Task requirements:
Scan the entries for the word "function" and report how many lines contain it, as a number with no other words.

Dataset items:
────

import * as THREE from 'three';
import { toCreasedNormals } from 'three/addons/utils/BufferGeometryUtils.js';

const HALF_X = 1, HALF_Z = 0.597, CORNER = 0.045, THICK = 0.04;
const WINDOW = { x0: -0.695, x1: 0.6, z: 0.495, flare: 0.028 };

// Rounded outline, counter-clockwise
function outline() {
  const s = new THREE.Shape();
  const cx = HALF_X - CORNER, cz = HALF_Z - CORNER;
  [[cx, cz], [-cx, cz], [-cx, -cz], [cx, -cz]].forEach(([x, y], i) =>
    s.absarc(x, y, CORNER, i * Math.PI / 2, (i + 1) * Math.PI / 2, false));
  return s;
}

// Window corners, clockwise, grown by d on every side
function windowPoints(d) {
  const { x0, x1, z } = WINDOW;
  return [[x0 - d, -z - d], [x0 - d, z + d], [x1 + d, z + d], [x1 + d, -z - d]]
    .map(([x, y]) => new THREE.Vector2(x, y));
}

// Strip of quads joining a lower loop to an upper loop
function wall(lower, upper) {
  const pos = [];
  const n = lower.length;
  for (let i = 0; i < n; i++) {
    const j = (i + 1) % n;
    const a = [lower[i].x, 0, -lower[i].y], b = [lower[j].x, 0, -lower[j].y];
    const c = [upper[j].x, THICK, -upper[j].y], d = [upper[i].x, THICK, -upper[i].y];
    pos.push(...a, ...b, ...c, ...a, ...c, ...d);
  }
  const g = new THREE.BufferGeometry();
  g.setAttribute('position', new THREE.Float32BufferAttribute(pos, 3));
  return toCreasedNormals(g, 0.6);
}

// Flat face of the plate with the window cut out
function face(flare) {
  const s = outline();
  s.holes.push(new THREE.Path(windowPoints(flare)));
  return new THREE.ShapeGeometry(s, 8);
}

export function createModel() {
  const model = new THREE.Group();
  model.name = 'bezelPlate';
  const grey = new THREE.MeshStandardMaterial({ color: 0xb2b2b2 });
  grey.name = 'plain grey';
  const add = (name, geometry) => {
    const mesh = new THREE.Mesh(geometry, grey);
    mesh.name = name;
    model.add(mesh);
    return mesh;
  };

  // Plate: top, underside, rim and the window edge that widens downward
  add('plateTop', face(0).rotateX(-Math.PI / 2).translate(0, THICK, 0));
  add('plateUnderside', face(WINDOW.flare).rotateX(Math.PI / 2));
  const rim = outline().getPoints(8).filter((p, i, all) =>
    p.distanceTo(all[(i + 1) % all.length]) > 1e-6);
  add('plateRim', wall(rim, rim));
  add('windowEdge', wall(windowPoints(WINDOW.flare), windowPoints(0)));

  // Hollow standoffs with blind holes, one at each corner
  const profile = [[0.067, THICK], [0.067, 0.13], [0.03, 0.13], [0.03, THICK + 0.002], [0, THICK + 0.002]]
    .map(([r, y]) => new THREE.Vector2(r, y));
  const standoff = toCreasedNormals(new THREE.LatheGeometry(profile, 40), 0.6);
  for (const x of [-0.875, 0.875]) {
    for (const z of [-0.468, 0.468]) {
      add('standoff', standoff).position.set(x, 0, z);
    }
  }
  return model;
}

────

Output of the task:
5